= Task material =
------------------------------------

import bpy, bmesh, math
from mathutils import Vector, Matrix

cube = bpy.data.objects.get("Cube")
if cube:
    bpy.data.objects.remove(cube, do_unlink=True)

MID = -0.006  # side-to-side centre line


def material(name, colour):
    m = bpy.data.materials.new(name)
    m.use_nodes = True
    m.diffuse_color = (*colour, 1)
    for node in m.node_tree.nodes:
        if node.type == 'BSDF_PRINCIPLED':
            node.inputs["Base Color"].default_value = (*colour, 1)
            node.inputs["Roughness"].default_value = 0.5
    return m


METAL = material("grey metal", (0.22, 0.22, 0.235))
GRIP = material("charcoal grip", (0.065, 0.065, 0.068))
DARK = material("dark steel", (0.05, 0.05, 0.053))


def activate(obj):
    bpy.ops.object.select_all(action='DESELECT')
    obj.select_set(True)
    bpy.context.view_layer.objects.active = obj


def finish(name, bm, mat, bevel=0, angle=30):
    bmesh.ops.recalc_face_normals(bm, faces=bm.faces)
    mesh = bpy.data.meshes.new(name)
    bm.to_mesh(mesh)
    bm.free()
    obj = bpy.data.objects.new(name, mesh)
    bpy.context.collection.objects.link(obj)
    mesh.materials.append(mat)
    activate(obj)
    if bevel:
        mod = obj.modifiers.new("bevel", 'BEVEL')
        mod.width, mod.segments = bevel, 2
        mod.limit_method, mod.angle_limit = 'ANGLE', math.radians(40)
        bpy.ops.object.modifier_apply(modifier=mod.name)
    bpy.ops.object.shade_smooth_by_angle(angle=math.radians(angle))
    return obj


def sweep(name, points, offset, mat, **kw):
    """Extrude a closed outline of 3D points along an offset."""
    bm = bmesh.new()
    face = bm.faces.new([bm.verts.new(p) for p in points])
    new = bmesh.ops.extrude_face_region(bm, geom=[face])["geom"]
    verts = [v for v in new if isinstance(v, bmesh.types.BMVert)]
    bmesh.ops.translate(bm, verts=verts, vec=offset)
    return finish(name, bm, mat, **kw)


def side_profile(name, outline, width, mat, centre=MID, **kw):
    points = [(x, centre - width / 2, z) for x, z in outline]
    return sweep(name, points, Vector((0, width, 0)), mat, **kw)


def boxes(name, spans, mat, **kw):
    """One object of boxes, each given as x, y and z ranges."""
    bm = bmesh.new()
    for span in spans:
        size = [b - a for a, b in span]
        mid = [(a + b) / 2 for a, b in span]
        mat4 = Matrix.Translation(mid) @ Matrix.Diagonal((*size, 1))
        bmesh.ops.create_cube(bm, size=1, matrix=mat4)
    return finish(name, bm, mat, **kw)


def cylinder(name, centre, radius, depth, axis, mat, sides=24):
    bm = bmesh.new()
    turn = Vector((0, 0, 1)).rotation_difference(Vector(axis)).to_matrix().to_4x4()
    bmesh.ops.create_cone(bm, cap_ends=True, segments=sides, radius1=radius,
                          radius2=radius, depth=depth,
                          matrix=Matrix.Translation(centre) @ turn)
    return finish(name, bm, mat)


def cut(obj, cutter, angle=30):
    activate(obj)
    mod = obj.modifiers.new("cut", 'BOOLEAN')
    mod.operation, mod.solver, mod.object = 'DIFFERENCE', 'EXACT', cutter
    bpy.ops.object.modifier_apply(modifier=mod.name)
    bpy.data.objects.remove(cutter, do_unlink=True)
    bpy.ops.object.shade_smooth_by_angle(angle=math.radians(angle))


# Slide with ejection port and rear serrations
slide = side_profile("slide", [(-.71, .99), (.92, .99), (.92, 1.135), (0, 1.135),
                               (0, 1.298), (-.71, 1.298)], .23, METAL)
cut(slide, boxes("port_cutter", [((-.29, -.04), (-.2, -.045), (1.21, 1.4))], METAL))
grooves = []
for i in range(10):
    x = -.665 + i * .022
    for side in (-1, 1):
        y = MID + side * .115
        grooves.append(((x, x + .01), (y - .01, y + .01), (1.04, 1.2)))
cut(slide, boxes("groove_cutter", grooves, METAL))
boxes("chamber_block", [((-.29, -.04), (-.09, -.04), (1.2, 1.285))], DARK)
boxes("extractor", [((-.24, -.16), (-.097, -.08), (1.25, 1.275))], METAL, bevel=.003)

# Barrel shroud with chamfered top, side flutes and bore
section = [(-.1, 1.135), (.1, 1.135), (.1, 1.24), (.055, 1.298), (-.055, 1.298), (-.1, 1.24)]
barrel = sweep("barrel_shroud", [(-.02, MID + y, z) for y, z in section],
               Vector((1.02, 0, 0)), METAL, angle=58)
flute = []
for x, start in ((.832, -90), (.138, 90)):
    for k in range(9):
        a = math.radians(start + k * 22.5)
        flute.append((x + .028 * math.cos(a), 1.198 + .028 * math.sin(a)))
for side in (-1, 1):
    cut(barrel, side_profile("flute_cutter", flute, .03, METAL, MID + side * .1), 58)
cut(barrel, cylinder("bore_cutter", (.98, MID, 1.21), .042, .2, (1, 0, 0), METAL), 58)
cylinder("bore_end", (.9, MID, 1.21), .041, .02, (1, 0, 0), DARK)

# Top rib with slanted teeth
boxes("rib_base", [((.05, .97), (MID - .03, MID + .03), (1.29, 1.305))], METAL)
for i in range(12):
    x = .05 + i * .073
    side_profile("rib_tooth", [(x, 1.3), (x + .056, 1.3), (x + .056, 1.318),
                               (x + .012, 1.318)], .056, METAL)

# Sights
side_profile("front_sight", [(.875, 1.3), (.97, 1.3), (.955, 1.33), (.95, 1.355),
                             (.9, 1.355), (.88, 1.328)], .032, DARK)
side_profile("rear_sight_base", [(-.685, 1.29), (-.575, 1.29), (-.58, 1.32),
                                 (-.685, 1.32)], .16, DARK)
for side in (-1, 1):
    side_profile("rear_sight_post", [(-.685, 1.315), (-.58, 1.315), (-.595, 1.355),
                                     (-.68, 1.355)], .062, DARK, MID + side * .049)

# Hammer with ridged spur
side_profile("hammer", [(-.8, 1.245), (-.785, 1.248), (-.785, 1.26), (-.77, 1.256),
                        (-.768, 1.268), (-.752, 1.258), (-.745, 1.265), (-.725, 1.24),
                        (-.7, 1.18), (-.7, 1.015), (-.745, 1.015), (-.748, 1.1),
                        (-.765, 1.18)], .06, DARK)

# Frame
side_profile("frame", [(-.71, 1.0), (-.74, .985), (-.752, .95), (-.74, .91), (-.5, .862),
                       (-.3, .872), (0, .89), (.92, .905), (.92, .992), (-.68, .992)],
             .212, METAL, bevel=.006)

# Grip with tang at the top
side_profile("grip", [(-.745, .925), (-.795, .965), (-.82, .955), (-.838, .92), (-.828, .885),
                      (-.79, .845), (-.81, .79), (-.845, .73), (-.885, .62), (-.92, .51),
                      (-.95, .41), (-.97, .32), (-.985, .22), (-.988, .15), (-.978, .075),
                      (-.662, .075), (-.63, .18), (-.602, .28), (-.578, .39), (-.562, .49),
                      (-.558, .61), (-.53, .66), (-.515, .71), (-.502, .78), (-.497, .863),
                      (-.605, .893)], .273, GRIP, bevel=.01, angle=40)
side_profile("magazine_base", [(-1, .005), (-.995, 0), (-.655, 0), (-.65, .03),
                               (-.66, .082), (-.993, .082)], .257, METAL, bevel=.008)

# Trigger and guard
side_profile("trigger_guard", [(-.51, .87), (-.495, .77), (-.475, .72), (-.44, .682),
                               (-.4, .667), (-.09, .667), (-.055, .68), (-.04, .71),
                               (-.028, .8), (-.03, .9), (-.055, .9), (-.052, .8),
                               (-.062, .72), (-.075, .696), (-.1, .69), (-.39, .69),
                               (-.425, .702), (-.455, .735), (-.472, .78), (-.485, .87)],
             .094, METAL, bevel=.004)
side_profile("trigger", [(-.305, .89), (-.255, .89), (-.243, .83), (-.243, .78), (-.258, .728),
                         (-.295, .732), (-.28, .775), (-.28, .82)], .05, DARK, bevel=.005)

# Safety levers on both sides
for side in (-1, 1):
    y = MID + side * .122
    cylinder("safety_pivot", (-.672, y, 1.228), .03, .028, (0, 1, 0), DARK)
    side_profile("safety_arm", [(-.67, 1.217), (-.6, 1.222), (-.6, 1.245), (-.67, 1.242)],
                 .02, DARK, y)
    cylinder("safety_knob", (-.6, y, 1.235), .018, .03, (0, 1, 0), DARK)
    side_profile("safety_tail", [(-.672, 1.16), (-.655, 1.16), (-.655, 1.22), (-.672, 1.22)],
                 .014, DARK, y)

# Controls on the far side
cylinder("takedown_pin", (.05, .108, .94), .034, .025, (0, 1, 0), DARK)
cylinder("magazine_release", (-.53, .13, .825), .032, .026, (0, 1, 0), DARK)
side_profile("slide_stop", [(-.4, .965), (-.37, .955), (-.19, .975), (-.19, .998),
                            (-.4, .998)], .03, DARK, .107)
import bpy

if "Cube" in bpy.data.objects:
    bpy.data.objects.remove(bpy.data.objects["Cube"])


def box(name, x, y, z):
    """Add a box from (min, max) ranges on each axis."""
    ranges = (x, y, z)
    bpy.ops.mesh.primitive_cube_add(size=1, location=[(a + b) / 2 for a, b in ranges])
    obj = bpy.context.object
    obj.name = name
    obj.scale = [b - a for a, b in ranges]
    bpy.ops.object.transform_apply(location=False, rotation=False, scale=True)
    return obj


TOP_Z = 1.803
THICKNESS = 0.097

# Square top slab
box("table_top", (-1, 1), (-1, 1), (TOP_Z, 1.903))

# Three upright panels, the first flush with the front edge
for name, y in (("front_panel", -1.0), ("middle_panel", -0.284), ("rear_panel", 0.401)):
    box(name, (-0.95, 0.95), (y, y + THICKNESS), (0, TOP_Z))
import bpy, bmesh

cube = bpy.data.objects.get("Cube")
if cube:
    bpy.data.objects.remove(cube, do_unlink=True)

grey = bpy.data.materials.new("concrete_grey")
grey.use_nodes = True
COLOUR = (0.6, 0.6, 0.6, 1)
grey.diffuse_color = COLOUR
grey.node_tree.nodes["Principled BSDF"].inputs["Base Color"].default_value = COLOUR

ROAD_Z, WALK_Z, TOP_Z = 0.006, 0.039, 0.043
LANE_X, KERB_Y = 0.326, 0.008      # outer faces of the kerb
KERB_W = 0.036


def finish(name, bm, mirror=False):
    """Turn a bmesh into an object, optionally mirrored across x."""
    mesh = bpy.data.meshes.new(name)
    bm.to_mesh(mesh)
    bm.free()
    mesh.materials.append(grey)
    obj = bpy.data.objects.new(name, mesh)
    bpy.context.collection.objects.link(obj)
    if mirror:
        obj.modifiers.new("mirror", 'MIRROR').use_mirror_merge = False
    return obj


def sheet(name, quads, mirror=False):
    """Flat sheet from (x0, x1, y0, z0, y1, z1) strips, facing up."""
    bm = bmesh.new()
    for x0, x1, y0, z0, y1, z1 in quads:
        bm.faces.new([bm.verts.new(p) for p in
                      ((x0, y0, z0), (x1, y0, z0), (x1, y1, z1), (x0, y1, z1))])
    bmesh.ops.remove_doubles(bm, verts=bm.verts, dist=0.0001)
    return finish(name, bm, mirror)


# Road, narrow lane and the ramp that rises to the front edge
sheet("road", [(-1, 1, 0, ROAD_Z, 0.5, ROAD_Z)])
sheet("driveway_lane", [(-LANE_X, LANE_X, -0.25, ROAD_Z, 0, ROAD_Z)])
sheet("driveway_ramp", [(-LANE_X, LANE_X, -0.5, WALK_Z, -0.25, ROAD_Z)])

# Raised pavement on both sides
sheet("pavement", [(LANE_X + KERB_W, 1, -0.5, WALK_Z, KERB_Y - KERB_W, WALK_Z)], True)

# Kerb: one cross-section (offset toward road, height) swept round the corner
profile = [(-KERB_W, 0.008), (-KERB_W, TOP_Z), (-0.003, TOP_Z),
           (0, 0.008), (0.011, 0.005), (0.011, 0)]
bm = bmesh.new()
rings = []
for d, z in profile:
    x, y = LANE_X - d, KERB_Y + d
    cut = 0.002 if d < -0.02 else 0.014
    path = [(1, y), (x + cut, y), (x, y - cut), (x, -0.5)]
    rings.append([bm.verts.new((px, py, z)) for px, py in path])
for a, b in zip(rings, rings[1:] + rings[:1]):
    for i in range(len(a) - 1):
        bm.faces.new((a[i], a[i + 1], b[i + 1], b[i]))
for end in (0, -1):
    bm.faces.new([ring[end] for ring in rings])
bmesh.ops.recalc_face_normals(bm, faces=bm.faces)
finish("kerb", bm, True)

------------------------------------

= About this exercise =
Find and copy each line of the listing above that holds the word "sheet".

= Solution to this task =
def sheet(name, quads, mirror=False):
    """Flat sheet from (x0, x1, y0, z0, y1, z1) strips, facing up."""
sheet("road", [(-1, 1, 0, ROAD_Z, 0.5, ROAD_Z)])
sheet("driveway_lane", [(-LANE_X, LANE_X, -0.25, ROAD_Z, 0, ROAD_Z)])
sheet("driveway_ramp", [(-LANE_X, LANE_X, -0.5, WALK_Z, -0.25, ROAD_Z)])
sheet("pavement", [(LANE_X + KERB_W, 1, -0.5, WALK_Z, KERB_Y - KERB_W, WALK_Z)], True)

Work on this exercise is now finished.